C. K. Prahalad earned the third spot on Suntop Media's 2005 "Thinkers 50" list, just behind Michael Porter, and Bill Gates. He has recently spoken about the Indian miracle in a variety of contexts.More than others, CKP knows what he is talking about in the context of India - partly because he was born there- he also sits on the board of Hindustan Lever Limited, top amongst India's corporate icons.
As CKP sees it, in the last ten years, India has done three things very well.
- It has built some global capabilities, first locally and then leveraging it globally. That is where you find the IT industry, the pharmaceutical industry, the automobile components industry, the diamond cutting industry, and so on.
- Second, it has created an extremely high level of aspiration for both the poor and the rich. The rich and the educated can aspire to be world class, and the poor can aspire to have an education for their children to allow them to escape poverty.

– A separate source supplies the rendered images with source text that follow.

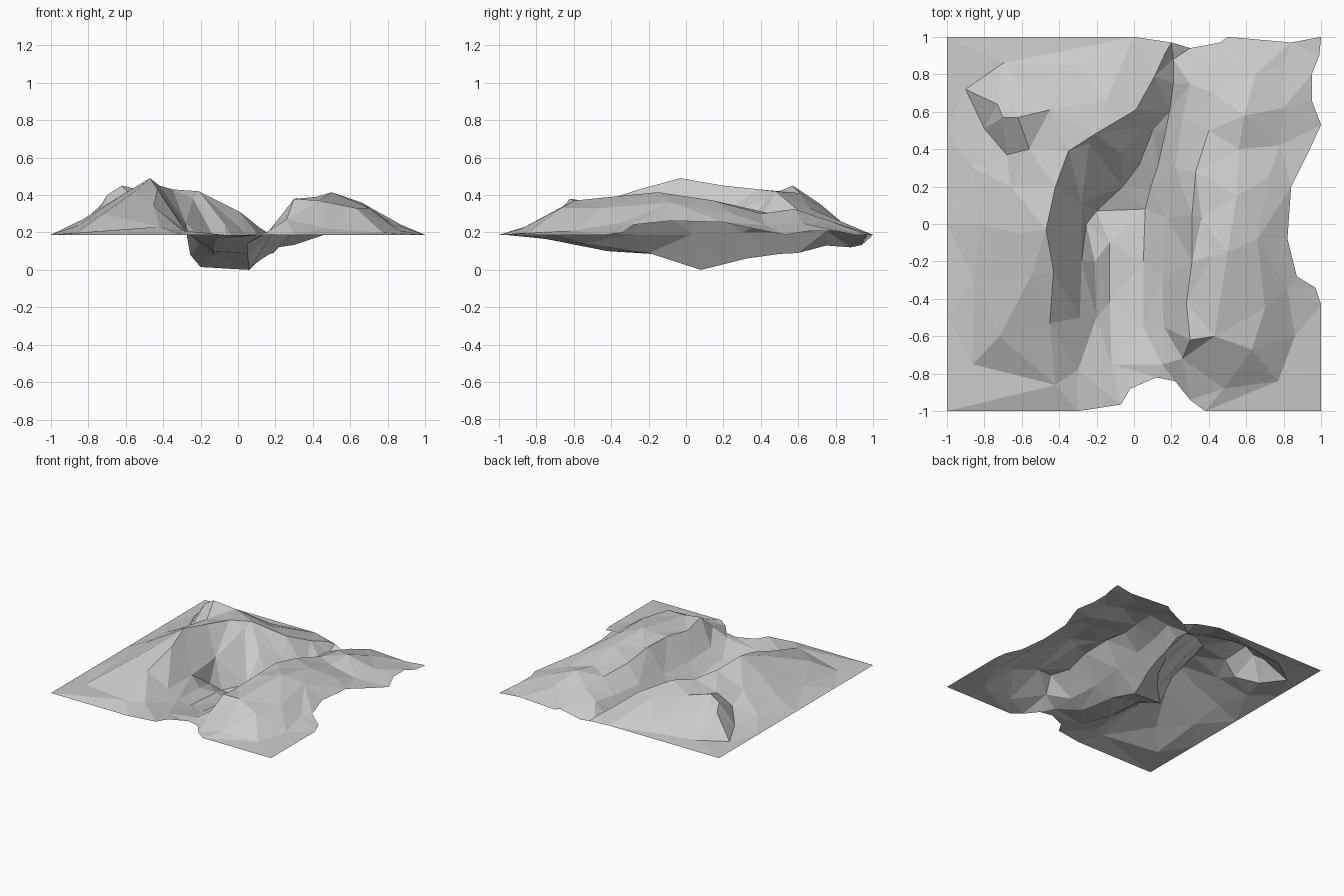
import bpy
from mathutils import Vector
from mathutils.geometry import delaunay_2d_cdt

BASE = 0.187
points, heights, edges = [], [], []


def trace(curve, closed=False):
    """Add a feature line of (x, y, z) points as a crease of the terrain."""
    start = len(points)
    for x, y, z in curve:
        points.append(Vector((x, y)))
        heights.append(z)
    n = len(curve)
    edges.extend((start + i, start + i + 1) for i in range(n - 1))
    if closed:
        edges.append((start + n - 1, start))


def rim_height(x, y):
    """The rim lies flat, rising in the right notch and dipping in the back one."""
    if 0.8 < x < 1 and abs(y) < 0.9:
        return BASE + 0.42 * (1 - x)
    if y > 0.9 and 0.1 < x < 0.4:
        return BASE - 0.9 * (1 - y)
    return BASE


# outer rim with ragged notches
rim = [(-1, -1), (-.3, -1), (-.07, -.965), (-.02, -.88), (.12, -.82), (.22, -.84),
       (.3, -.94), (.38, -1), (1, -1), (1, -.43), (.97, -.34), (.87, -.28),
       (.82, -.08), (.84, .2), (.94, .4), (1, .53), (.95, .66), (.95, .8),
       (.99, .9), (1, 1), (.84, .97), (.5, 1), (.46, .97), (.3, .94),
       (.2, .97), (0, 1), (-1, 1), (-1, .5), (-1, 0), (-1, -.5)]
trace([(x, y, rim_height(x, y)) for x, y in rim], closed=True)

# left hill: outer slope, shoulder, back mound with steep west side, main crest
trace([(-.86, -.75, .20), (-.85, -.3, .24), (-.83, 0, .27), (-.86, .3, .23),
       (-.8, .51, .22), (-.9, .72, .19), (-.7, .86, .20), (-.3, .85, .24)])
trace([(-.42, -.86, .23), (-.72, -.6, .30), (-.55, -.28, .42), (-.62, -.05, .40),
       (-.66, .2, .35), (-.68, .37, .29), (-.56, .4, .38)])
trace([(-.73, .64, .35), (-.7, .57, .40), (-.62, .57, .45), (-.45, .61, .41),
       (-.15, .66, .33)])
trace([(-.65, .65, .38), (-.59, .72, .35)])
trace([(-.45, -.53, .34), (-.43, -.25, .43), (-.47, -.03, .49), (-.42, .2, .45),
       (-.35, .39, .43), (-.21, .48, .42), (.01, .61, .31),
       (.11, .79, .23), (.17, .92, .19)])

# valley: left wall ledge, left foot, then the floor running front to back
trace([(-.3, -.78, .21), (-.29, -.5, .22), (-.28, -.2, .22), (-.28, .11, .25)])
trace([(-.24, .43, .38), (-.07, .38, .24), (.05, .52, .19)])
trace([(-.2, -.5, .15), (-.21, -.2, .14), (-.255, .0, .08),
       (-.2, .07, .015), (-.06, .2, .05), (.03, .32, .08), (.1, .5, .12)])
trace([(-.12, -.75, .165), (-.13, -.42, .10), (-.13, -.1, .08), (.06, .08, 0),
       (.09, .2, .03), (.13, .32, .06), (.17, .5, .085), (.19, .6, .09),
       (.21, .75, .13), (.21, .88, .12)])
trace([(.05, -.55, .14), (.05, -.2, .09)])

# right hill: valley wall, inner ridge, dip, crest, outer shoulder
trace([(.15, -.75, .20), (.16, -.55, .20), (.15, -.28, .19), (.18, .03, .19),
       (.22, .3, .20), (.26, .57, .2), (.3, .75, .21)])
trace([(.26, -.72, .27), (.3, -.62, .38), (.28, -.42, .35), (.31, -.2, .38),
       (.31, .05, .385), (.33, .28, .34), (.4, .5, .29), (.42, .7, .27),
       (.42, .86, .22)])
trace([(.36, .03, .36), (.42, -.17, .39)])
trace([(.43, -.6, .37), (.5, -.15, .415), (.55, .15, .37), (.56, .4, .30),
       (.59, .58, .325), (.65, .8, .25)])
trace([(.48, -.88, .22), (.63, -.67, .33), (.7, -.45, .33), (.66, -.08, .36),
       (.72, .25, .30), (.78, .42, .24), (.8, .62, .25), (.8, .85, .21)])
trace([(.77, -.84, .20), (.86, -.6, .21), (.82, -.35, .25)])

# triangulate the creases into one faceted open sheet
co, _, faces, orig, _, _ = delaunay_2d_cdt(points, edges, [], 1, 1e-5)
verts = []
for p, ids in zip(co, orig):
    z = heights[ids[0]] if ids else BASE
    verts.append((p.x, p.y, z))
mesh = bpy.data.meshes.new("terrain")
mesh.from_pydata(verts, [], [list(f) for f in faces])
mesh.update()
terrain = bpy.data.objects.new("terrain", mesh)
bpy.context.collection.objects.link(terrain)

- And the third thing is that the government fundamentally accepts, even though it's very hard to implement, that India has to become an integral part of global trade.

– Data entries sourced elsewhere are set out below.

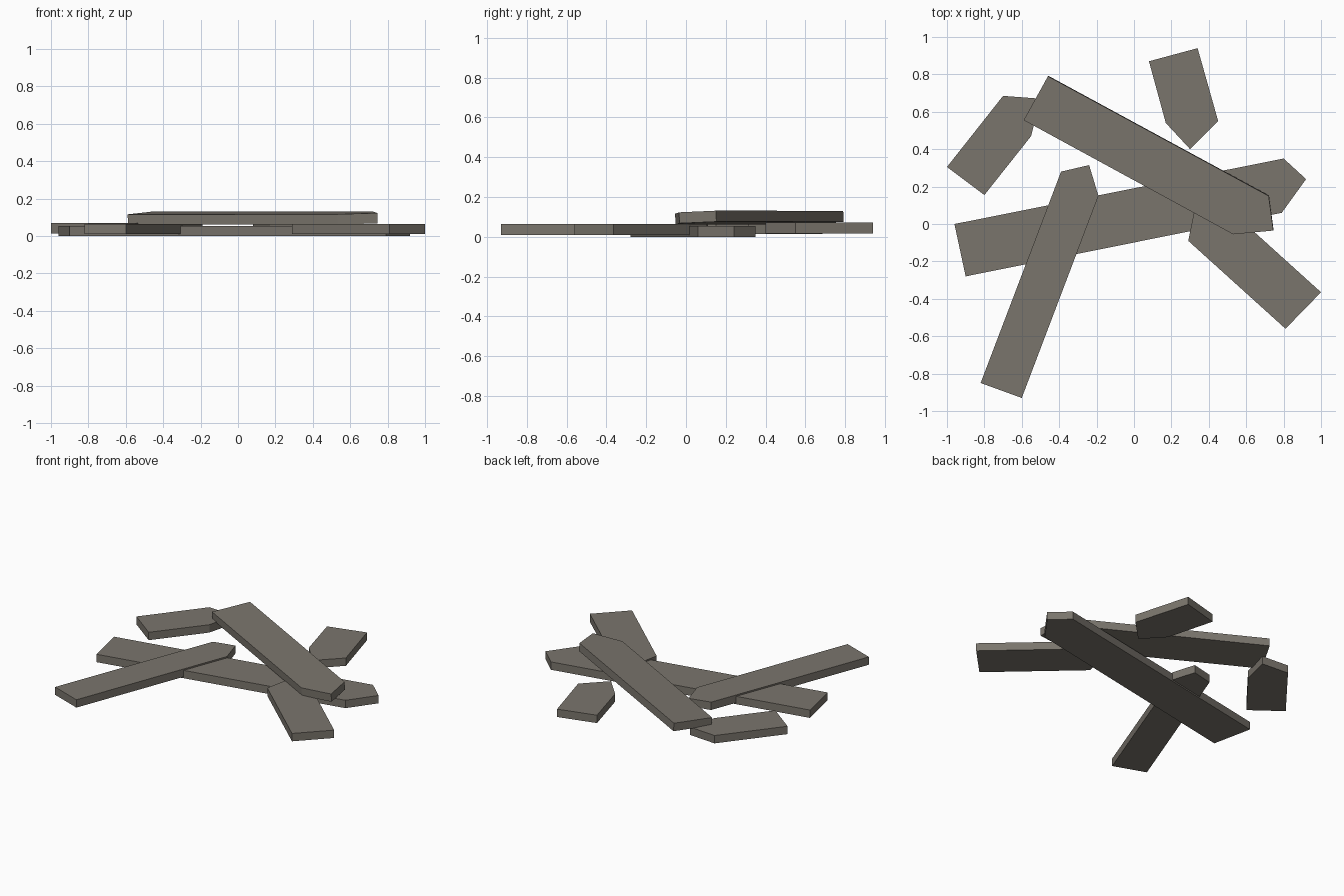
import bpy, bmesh
from mathutils import Vector

if "Cube" in bpy.data.objects:
    bpy.data.objects.remove(bpy.data.objects["Cube"])

wood = bpy.data.materials.new("weathered_wood")
wood.diffuse_color = (0.195, 0.178, 0.152, 1)
wood.use_nodes = True
wood.node_tree.nodes["Principled BSDF"].inputs["Base Color"].default_value = wood.diffuse_color


def plank(name, outline, z, thick=0.055, tilt=0.0):
    """Extruded board; tilt raises the edge away from the line of its last two points."""
    a = Vector(outline[0])
    side = (Vector(outline[-1]) - a).normalized()   # square-cut end, across the board
    bm = bmesh.new()
    low = []
    shift = Vector((-side.x, -side.y, 0)) * tilt * thick
    for p in outline:
        d = (Vector(p) - a).dot(side)
        low.append(Vector((p[0], p[1], z + d * tilt)))
    bottom = [bm.verts.new(v - shift) for v in low]
    top = [bm.verts.new(v + Vector((0, 0, thick))) for v in low]
    bm.faces.new(bottom)
    bm.faces.new(top)
    n = len(outline)
    for i in range(n):
        j = (i + 1) % n
        bm.faces.new((bottom[i], bottom[j], top[j], top[i]))
    bmesh.ops.recalc_face_normals(bm, faces=bm.faces)
    me = bpy.data.meshes.new(name)
    bm.to_mesh(me)
    bm.free()
    me.materials.append(wood)
    ob = bpy.data.objects.new(name, me)
    bpy.context.collection.objects.link(ob)


# Boards: square end first, then the pointed end
plank("long_bottom_plank",
      [(-0.90, -0.28), (0.79, 0.06), (0.92, 0.24), (0.80, 0.35), (-0.96, 0.0)], 0.0)
plank("front_left_plank",
      [(-0.60, -0.93), (-0.19, 0.15), (-0.24, 0.315), (-0.39, 0.28), (-0.82, -0.85)], 0.01)
plank("front_right_plank",
      [(0.81, -0.56), (1.0, -0.365), (0.48, 0.105), (0.33, 0.11), (0.29, -0.09)], 0.01)
plank("back_left_plank",
      [(-0.80, 0.155), (-0.55, 0.47), (-0.50, 0.67), (-0.70, 0.685), (-1.0, 0.305)], 0.014)
plank("back_right_plank",
      [(0.34, 0.94), (0.08, 0.87), (0.17, 0.54), (0.30, 0.40), (0.45, 0.55)], 0.018)

# Top board leans slightly towards the front
plank("top_plank",
      [(-0.59, 0.555), (0.53, -0.055), (0.745, -0.035), (0.72, 0.15), (-0.46, 0.79)],
      0.061, tilt=0.055)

He adss, those three are going to put India on the right trajectory. He has some added insights as to why he views indian success as not owing out of mere cost arbitarge : India has built extremely high levels of quality. TQM is an integral part of software development. There are new methodologies and tools, and innovation in work processes and in the tools themselves. This adds up to four or five layers of advantage, including speed, worldwide project management, common platforms around the world, and expatriate management. To continue to believe that cost is the only building block misses the point(Thats why I laugh when people say Africa can give services at $5 and the indian run would be over - ignorance at its best). He goes on to believe that India will invent a different kind of manufacturing - very high quality, design-centred and software embedded.It is more you design, you develop, you manufacture, you ship. It is still in its infancy, but I expect it to grow as rapidly as the software side. He is expecting that Indian companies would be sharpening their competitive skills, demonstrating world class quality, becoming very profitable, building market cap, and using it as currency to make acquisitions, and expand rapidly overseas and predicts 20 to 25 companies in the next two to three years spreading their wings and getting out of India. He says that China and India will be the second and the third largest economies next to the United States certainly by 2015. Also he brings forth the point that India is the place where cutting-edge problems as well as opportunities lie.Given the large number of small firms operating on a global scale, Indian experience can challenge some assumptions about the prerequisites for globalization. Good thoughts- definitely to be noted by all interested.